Problem =>
Each record below must come back exactly as written; its pictures must not.

Dataset records
──────
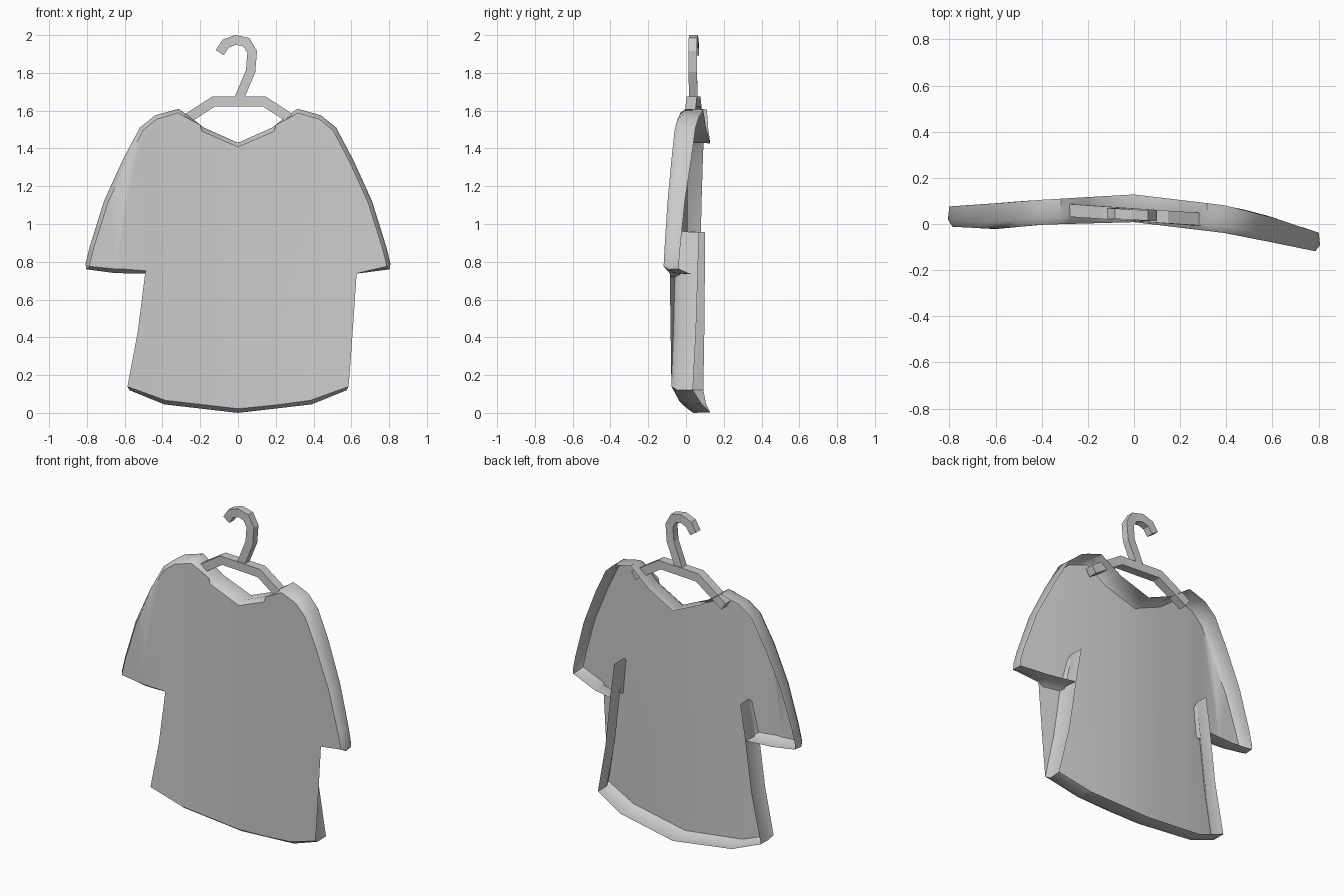
import bpy, bmesh, math
from mathutils import Vector

if "Cube" in bpy.data.objects:
    bpy.data.objects.remove(bpy.data.objects["Cube"])

# Gentle sideways bow of the garment: front and back depth across x
XS = [-0.82, -0.6, -0.4, 0.0, 0.4, 0.6, 0.82]
FRONT = [-0.01, -0.022, -0.003, 0.008, -0.04, -0.08, -0.125]
BACK = [0.075, 0.09, 0.105, 0.128, 0.08, 0.03, -0.042]


def depth(table, x):
    x = max(XS[0], min(XS[-1], x))
    for i in range(len(XS) - 1):
        if x <= XS[i + 1]:
            t = (x - XS[i]) / (XS[i + 1] - XS[i])
            return table[i] + t * (table[i + 1] - table[i])


def finish(bm, name, angle):
    mesh = bpy.data.meshes.new(name)
    bm.to_mesh(mesh)
    bm.free()
    ob = bpy.data.objects.new(name, mesh)
    bpy.context.collection.objects.link(ob)
    bpy.ops.object.select_all(action='DESELECT')
    ob.select_set(True)
    bpy.context.view_layer.objects.active = ob
    if angle:
        bpy.ops.object.shade_smooth_by_angle(angle=math.radians(angle))
    return ob


# Shirt: half outline from neck over sleeve and armpit slit to hem, mirrored
half = [(0.18, 1.51), (0.26, 1.572), (0.315, 1.61), (0.44, 1.575), (0.52, 1.51),
        (0.61, 1.34), (0.71, 1.12), (0.785, 0.88), (0.807, 0.79), (0.803, 0.76),
        (0.65, 0.74), (0.482, 0.737), (0.442, 0.96), (0.468, 0.75),
        (0.51, 0.42), (0.575, 0.12), (0.39, 0.045)]
outline = [(0, 1.43)] + half + [(0, 0)] + [(-x, z) for x, z in reversed(half)]

bm = bmesh.new()
bm.faces.new([bm.verts.new((x, 0, z)) for x, z in outline])
bmesh.ops.triangulate(bm, faces=bm.faces[:])
for cx in (-0.6, -0.4, -0.2, 0.0, 0.2, 0.4, 0.6):
    bmesh.ops.bisect_plane(bm, geom=bm.verts[:] + bm.edges[:] + bm.faces[:],
                           dist=1e-5, plane_co=(cx, 0, 0), plane_no=(1, 0, 0))
bm.normal_update()

# Outward directions along the outline
rim = [e for e in bm.edges if e.is_boundary]
out = {}
for e in rim:
    f = e.link_faces[0]
    mid = (e.verts[0].co + e.verts[1].co) / 2
    side = (e.verts[1].co - e.verts[0].co).cross(f.normal).normalized()
    if side.dot(f.calc_center_median() - mid) > 0:
        side = -side
    for v in e.verts:
        out[v] = out.get(v, Vector()) + side
for v in out:
    out[v] = out[v].normalized() if out[v].length > 1e-6 else Vector()

# Rounded front edge and side walls; the back is left open
rings = {}
for v, n in out.items():
    p = v.co.copy()
    rings[v] = [bm.verts.new((p.x, depth(FRONT, p.x) + 0.03, p.z)),
                bm.verts.new((p.x - n.x * 0.006, depth(BACK, p.x), p.z - n.z * 0.003))]
    v.co = p - n * 0.022
for e in rim:
    a, b = e.verts
    ra, rb = [a] + rings[a], [b] + rings[b]
    for i in range(2):
        bm.faces.new((ra[i], rb[i], rb[i + 1], ra[i + 1]))
new = {r for pair in rings.values() for r in pair}
for v in bm.verts:
    if v not in new:
        v.co.y = depth(FRONT, v.co.x)
bmesh.ops.recalc_face_normals(bm, faces=bm.faces[:])
bm.normal_update()
if sum(f.normal.y * f.calc_area() for f in bm.faces) > 0:
    bmesh.ops.reverse_faces(bm, faces=bm.faces[:])
finish(bm, "shirt", 50)


# Flat bar following a path in the front plane, with mitred corners
def ribbon(name, path, width, thick):
    pts = [Vector(p) for p in path]
    bm = bmesh.new()
    prev = None
    for i, p in enumerate(pts):
        d0 = (p - pts[max(i - 1, 0)]).normalized()
        d1 = (pts[min(i + 1, len(pts) - 1)] - p).normalized()
        t = (d0 + d1).normalized()
        ref = d1 if d1.length else d0
        n = Vector((-t.y, t.x)) * width / 2 / max(0.5, t.dot(ref))
        y = 0.04 - 0.07 * p.x
        ring = [bm.verts.new((p.x + s * n.x, y + k * thick / 2, p.y + s * n.y))
                for s, k in ((1, -1), (1, 1), (-1, 1), (-1, -1))]
        if prev:
            for j in range(4):
                bm.faces.new((prev[j], prev[j - 1], ring[j - 1], ring[j]))
        if i in (0, len(pts) - 1):
            bm.faces.new(ring)
        prev = ring
    bmesh.ops.recalc_face_normals(bm, faces=bm.faces[:])
    return finish(bm, name, 0)


# Hanger: shoulder bar and hook
ribbon("hanger_bar", [(-0.32, 1.525), (-0.13, 1.648), (0.14, 1.648), (0.33, 1.525)], 0.052, 0.055)
ribbon("hanger_hook", [(0.0, 1.65), (0.067, 1.81), (0.075, 1.91), (0.045, 1.962),
                       (-0.012, 1.975), (-0.065, 1.955), (-0.097, 1.907)], 0.05, 0.045)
──────
Response area =>
import bpy, bmesh, math
from mathutils import Vector

if "Cube" in bpy.data.objects:
    bpy.data.objects.remove(bpy.data.objects["Cube"])

# Gentle sideways bow of the garment: front and back depth across x
XS = [-0.82, -0.6, -0.4, 0.0, 0.4, 0.6, 0.82]
FRONT = [-0.01, -0.022, -0.003, 0.008, -0.04, -0.08, -0.125]
BACK = [0.075, 0.09, 0.105, 0.128, 0.08, 0.03, -0.042]


def depth(table, x):
    x = max(XS[0], min(XS[-1], x))
    for i in range(len(XS) - 1):
        if x <= XS[i + 1]:
            t = (x - XS[i]) / (XS[i + 1] - XS[i])
            return table[i] + t * (table[i + 1] - table[i])


def finish(bm, name, angle):
    mesh = bpy.data.meshes.new(name)
    bm.to_mesh(mesh)
    bm.free()
    ob = bpy.data.objects.new(name, mesh)
    bpy.context.collection.objects.link(ob)
    bpy.ops.object.select_all(action='DESELECT')
    ob.select_set(True)
    bpy.context.view_layer.objects.active = ob
    if angle:
        bpy.ops.object.shade_smooth_by_angle(angle=math.radians(angle))
    return ob


# Shirt: half outline from neck over sleeve and armpit slit to hem, mirrored
half = [(0.18, 1.51), (0.26, 1.572), (0.315, 1.61), (0.44, 1.575), (0.52, 1.51),
        (0.61, 1.34), (0.71, 1.12), (0.785, 0.88), (0.807, 0.79), (0.803, 0.76),
        (0.65, 0.74), (0.482, 0.737), (0.442, 0.96), (0.468, 0.75),
        (0.51, 0.42), (0.575, 0.12), (0.39, 0.045)]
outline = [(0, 1.43)] + half + [(0, 0)] + [(-x, z) for x, z in reversed(half)]

bm = bmesh.new()
bm.faces.new([bm.verts.new((x, 0, z)) for x, z in outline])
bmesh.ops.triangulate(bm, faces=bm.faces[:])
for cx in (-0.6, -0.4, -0.2, 0.0, 0.2, 0.4, 0.6):
    bmesh.ops.bisect_plane(bm, geom=bm.verts[:] + bm.edges[:] + bm.faces[:],
                           dist=1e-5, plane_co=(cx, 0, 0), plane_no=(1, 0, 0))
bm.normal_update()

# Outward directions along the outline
rim = [e for e in bm.edges if e.is_boundary]
out = {}
for e in rim:
    f = e.link_faces[0]
    mid = (e.verts[0].co + e.verts[1].co) / 2
    side = (e.verts[1].co - e.verts[0].co).cross(f.normal).normalized()
    if side.dot(f.calc_center_median() - mid) > 0:
        side = -side
    for v in e.verts:
        out[v] = out.get(v, Vector()) + side
for v in out:
    out[v] = out[v].normalized() if out[v].length > 1e-6 else Vector()

# Rounded front edge and side walls; the back is left open
rings = {}
for v, n in out.items():
    p = v.co.copy()
    rings[v] = [bm.verts.new((p.x, depth(FRONT, p.x) + 0.03, p.z)),
                bm.verts.new((p.x - n.x * 0.006, depth(BACK, p.x), p.z - n.z * 0.003))]
    v.co = p - n * 0.022
for e in rim:
    a, b = e.verts
    ra, rb = [a] + rings[a], [b] + rings[b]
    for i in range(2):
        bm.faces.new((ra[i], rb[i], rb[i + 1], ra[i + 1]))
new = {r for pair in rings.values() for r in pair}
for v in bm.verts:
    if v not in new:
        v.co.y = depth(FRONT, v.co.x)
bmesh.ops.recalc_face_normals(bm, faces=bm.faces[:])
bm.normal_update()
if sum(f.normal.y * f.calc_area() for f in bm.faces) > 0:
    bmesh.ops.reverse_faces(bm, faces=bm.faces[:])
finish(bm, "shirt", 50)


# Flat bar following a path in the front plane, with mitred corners
def ribbon(name, path, width, thick):
    pts = [Vector(p) for p in path]
    bm = bmesh.new()
    prev = None
    for i, p in enumerate(pts):
        d0 = (p - pts[max(i - 1, 0)]).normalized()
        d1 = (pts[min(i + 1, len(pts) - 1)] - p).normalized()
        t = (d0 + d1).normalized()
        ref = d1 if d1.length else d0
        n = Vector((-t.y, t.x)) * width / 2 / max(0.5, t.dot(ref))
        y = 0.04 - 0.07 * p.x
        ring = [bm.verts.new((p.x + s * n.x, y + k * thick / 2, p.y + s * n.y))
                for s, k in ((1, -1), (1, 1), (-1, 1), (-1, -1))]
        if prev:
            for j in range(4):
                bm.faces.new((prev[j], prev[j - 1], ring[j - 1], ring[j]))
        if i in (0, len(pts) - 1):
            bm.faces.new(ring)
        prev = ring
    bmesh.ops.recalc_face_normals(bm, faces=bm.faces[:])
    return finish(bm, name, 0)


# Hanger: shoulder bar and hook
ribbon("hanger_bar", [(-0.32, 1.525), (-0.13, 1.648), (0.14, 1.648), (0.33, 1.525)], 0.052, 0.055)
ribbon("hanger_hook", [(0.0, 1.65), (0.067, 1.81), (0.075, 1.91), (0.045, 1.962),
                       (-0.012, 1.975), (-0.065, 1.955), (-0.097, 1.907)], 0.05, 0.045)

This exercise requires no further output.